Their corridors and stairs are so stylish and well kept, their letter boxes modern and not written on in marker. And their intercom systems don’t emit a continuous feedback sound that can be heard metres before you get to the front door.

Speaking of doors, many around our way are beautiful and ornate, either dating from the time the house was built or impressive replicas. Ours is bog standard to say the least, and bears graffiti attesting to the fact that Joha hearts sex.

There are pipes in the corridors that were evidently only added some time after the flats were built; left exposed, they create a kind of very poor man’s interior Pompidou Centre effect.

What friends buildings’ never have is a ground floor that one visitor to my place said smelled like the gorilla house at the zoo. A nose more finely tuned to animal odours might have recognised that the stench was actually caused by cats. A clutter of four or five feral cats treat the building as their own.

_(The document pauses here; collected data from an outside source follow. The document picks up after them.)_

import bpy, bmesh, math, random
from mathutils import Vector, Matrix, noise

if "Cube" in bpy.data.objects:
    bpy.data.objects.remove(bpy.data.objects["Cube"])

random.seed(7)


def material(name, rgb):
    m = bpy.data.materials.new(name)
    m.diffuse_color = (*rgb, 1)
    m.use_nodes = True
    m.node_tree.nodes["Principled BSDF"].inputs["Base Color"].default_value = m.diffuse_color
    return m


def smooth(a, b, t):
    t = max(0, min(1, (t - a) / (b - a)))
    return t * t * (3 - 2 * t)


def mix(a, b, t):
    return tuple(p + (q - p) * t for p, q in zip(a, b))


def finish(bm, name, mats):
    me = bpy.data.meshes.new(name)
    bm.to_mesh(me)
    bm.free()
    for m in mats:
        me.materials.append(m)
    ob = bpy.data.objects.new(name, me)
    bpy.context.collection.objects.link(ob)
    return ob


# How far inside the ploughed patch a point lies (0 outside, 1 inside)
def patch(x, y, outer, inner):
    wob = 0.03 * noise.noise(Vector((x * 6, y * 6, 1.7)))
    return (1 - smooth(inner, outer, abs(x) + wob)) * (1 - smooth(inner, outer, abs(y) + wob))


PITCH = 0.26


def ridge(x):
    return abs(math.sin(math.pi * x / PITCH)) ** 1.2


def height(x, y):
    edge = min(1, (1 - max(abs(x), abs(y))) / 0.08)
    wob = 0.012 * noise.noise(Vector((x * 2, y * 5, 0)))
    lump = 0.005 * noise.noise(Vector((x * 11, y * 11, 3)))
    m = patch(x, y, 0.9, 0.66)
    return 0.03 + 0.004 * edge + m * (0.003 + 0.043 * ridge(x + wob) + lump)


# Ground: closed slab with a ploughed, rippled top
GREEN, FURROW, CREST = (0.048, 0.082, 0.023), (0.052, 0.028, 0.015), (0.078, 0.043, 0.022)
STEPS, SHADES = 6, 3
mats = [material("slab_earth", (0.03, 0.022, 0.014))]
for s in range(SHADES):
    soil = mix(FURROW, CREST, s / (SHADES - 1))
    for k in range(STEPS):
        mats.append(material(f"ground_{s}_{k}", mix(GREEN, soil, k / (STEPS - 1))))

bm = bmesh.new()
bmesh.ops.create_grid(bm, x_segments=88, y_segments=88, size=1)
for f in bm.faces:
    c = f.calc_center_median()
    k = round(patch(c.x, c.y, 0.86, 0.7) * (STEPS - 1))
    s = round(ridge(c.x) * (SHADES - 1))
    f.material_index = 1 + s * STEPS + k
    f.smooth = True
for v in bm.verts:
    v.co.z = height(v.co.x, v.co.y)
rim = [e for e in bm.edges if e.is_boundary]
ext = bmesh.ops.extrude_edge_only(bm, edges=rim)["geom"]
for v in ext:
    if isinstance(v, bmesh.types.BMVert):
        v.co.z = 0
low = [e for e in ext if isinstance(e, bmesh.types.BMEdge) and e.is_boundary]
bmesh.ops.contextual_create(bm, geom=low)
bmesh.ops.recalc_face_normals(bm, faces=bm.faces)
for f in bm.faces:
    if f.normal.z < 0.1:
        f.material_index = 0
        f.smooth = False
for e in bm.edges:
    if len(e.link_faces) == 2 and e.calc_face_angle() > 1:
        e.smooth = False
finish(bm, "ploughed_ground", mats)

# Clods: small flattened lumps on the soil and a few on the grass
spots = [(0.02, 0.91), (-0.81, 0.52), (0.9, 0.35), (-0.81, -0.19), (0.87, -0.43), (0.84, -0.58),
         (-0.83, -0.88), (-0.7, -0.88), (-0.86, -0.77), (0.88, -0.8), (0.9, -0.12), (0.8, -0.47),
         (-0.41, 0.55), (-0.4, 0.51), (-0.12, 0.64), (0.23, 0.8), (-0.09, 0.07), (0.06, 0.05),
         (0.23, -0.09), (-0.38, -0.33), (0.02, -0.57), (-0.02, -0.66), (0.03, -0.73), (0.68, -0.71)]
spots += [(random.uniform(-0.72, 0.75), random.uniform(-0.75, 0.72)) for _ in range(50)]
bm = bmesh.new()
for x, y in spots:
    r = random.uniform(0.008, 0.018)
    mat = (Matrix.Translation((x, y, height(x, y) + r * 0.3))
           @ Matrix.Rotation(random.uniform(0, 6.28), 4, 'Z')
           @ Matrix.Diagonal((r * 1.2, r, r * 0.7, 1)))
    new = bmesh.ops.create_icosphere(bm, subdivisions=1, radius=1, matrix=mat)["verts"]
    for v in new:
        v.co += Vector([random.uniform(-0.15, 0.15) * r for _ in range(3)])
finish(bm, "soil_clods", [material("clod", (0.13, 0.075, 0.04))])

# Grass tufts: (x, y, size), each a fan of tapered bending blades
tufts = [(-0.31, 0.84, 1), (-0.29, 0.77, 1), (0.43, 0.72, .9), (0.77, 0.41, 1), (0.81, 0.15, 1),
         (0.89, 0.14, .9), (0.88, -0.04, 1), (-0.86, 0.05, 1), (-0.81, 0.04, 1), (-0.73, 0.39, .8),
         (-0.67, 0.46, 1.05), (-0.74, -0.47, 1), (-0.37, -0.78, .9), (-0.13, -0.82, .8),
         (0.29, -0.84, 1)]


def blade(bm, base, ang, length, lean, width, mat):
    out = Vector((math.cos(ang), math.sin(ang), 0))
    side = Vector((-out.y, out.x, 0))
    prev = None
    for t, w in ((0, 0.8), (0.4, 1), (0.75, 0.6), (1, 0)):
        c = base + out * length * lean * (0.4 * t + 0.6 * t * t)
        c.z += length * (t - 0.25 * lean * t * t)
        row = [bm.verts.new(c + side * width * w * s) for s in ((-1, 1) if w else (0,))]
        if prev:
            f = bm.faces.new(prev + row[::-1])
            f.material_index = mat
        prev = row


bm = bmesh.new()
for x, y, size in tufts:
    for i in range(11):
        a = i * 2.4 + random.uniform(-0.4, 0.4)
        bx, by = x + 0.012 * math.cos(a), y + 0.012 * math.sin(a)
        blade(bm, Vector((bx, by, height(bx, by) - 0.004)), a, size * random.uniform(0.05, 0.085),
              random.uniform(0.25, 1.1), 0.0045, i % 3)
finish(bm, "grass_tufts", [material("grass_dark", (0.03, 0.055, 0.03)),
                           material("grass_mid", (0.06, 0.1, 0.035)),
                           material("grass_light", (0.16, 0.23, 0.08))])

The felines are abetted by the správce, or custodian, whose husband’s family constructed the building in, I believe, the 1930s. She leaves food for them outside her apartment door. Access is not a problem, as somebody, I’d lay odds on Cat Lady, has knocked a hole in the back door, creating a type of cat-flap without the flap.

A couple of years ago some progressive, one assumes newer, residents decided they’d had all they could take of cat pee and occasional poo. They launched a notice campaign aimed at evicting the moggies, with one sign reading: if you see a wild cat, grab it and throw it out. After you, neighbour. And after I get that tetanus jab.

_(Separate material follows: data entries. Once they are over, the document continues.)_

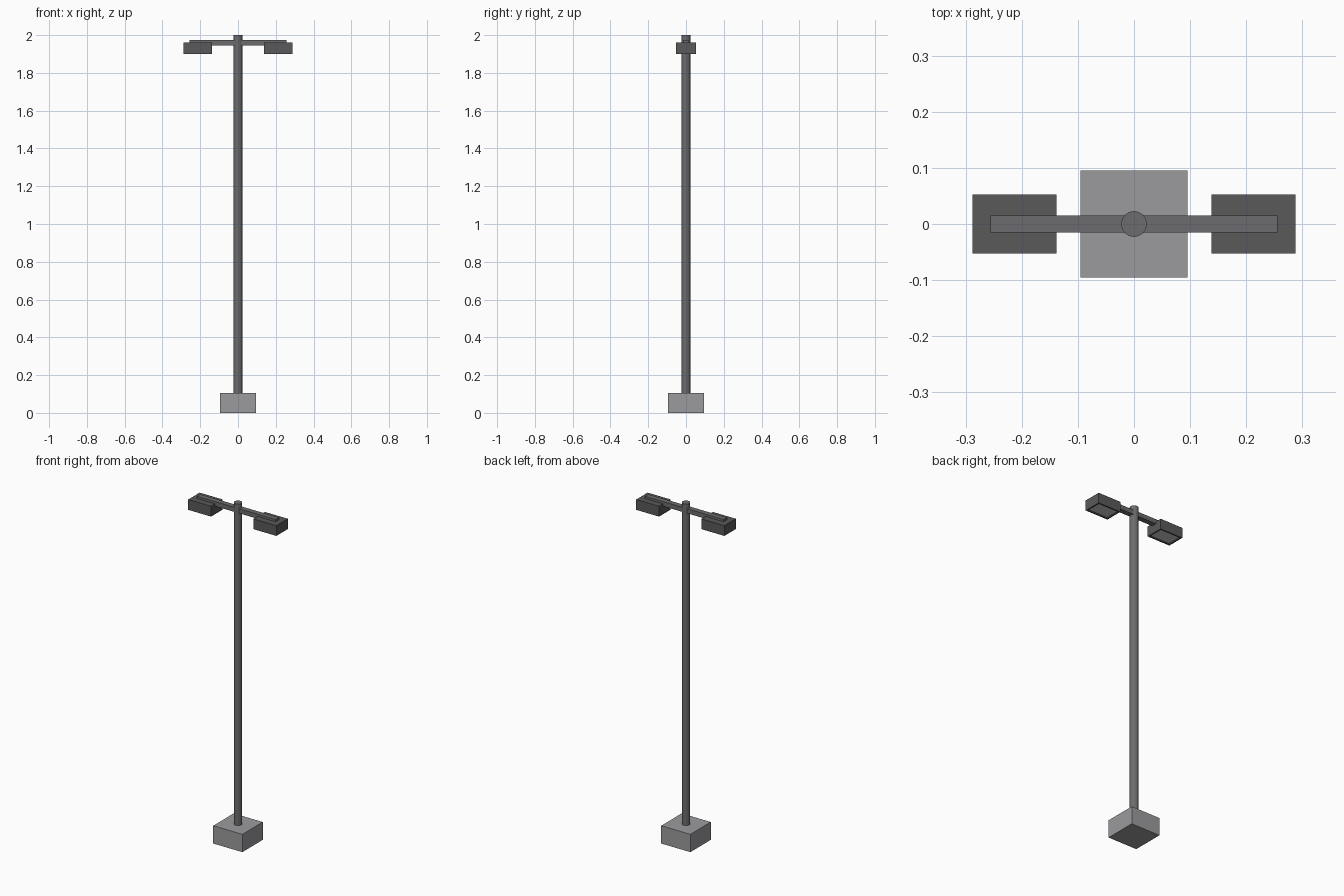
import bpy, bmesh

if "Cube" in bpy.data.objects:
    bpy.data.objects.remove(bpy.data.objects["Cube"])


def material(name, v):
    m = bpy.data.materials.new(name)
    m.diffuse_color = (v, v, v * 1.04, 1)
    m.use_nodes = True
    m.node_tree.nodes["Principled BSDF"].inputs["Base Color"].default_value = m.diffuse_color
    return m


concrete = material("concrete", 0.33)
metal = material("pole_metal", 0.15)
housing = material("lamp_housing", 0.10)
glass = material("lamp_glass", 0.55)


def box(name, lo, hi, mat):
    """Box spanning two opposite corners."""
    bpy.ops.mesh.primitive_cube_add(size=1, location=[(a + b) / 2 for a, b in zip(lo, hi)])
    ob = bpy.context.object
    ob.name = name
    ob.scale = [b - a for a, b in zip(lo, hi)]
    bpy.ops.object.transform_apply(location=False, rotation=False, scale=True)
    ob.data.materials.append(mat)
    return ob


# Footing
box("base_block", (-0.095, -0.095, 0), (0.095, 0.095, 0.105), concrete)

# Pole
bpy.ops.mesh.primitive_cylinder_add(vertices=16, radius=0.023, depth=1.9, location=(0, 0, 1.05))
pole = bpy.context.object
pole.name = "pole"
pole.data.materials.append(metal)

# Cross arm
box("cross_arm", (-0.256, -0.0155, 1.946), (0.256, 0.0155, 1.973), metal)

# Lamp heads with a shallow recessed glass panel underneath
for side, cx in (("left", -0.213), ("right", 0.213)):
    lamp = box(f"{side}_lamp", (cx - 0.0745, -0.053, 1.899), (cx + 0.0745, 0.053, 1.96), housing)
    lamp.data.materials.append(glass)
    bm = bmesh.new()
    bm.from_mesh(lamp.data)
    bottom = min(bm.faces, key=lambda f: f.calc_center_median().z)
    bmesh.ops.inset_region(bm, faces=[bottom], thickness=0.012)
    panel = bmesh.ops.extrude_face_region(bm, geom=[bottom])
    bmesh.ops.delete(bm, geom=[bottom], context='FACES_ONLY')
    bmesh.ops.translate(bm, vec=(0, 0, 0.006),
                        verts=[v for v in panel["geom"] if isinstance(v, bmesh.types.BMVert)])
    for f in panel["geom"]:
        if isinstance(f, bmesh.types.BMFace):
            f.material_index = 1
    bmesh.ops.recalc_face_normals(bm, faces=bm.faces)
    bm.to_mesh(lamp.data)
    bm.free()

That hygiene drive had some success and for some time the cats were kept more or less at bay, forced to confine themselves to fighting one another in the courtyard. But eventually, with the apparent encouragement of the správce, they started slinking back, and now things are almost as bad as they were before.

On top of the cat problem, the building has often been permeated by the odour of rotting rubbish, as for some unfathomable reason the communal bins were located in the lobby. Until that is, a few weeks ago, when some bright spark decided to move them to the backyard. In the context of our building that can only be considered great progress indeed.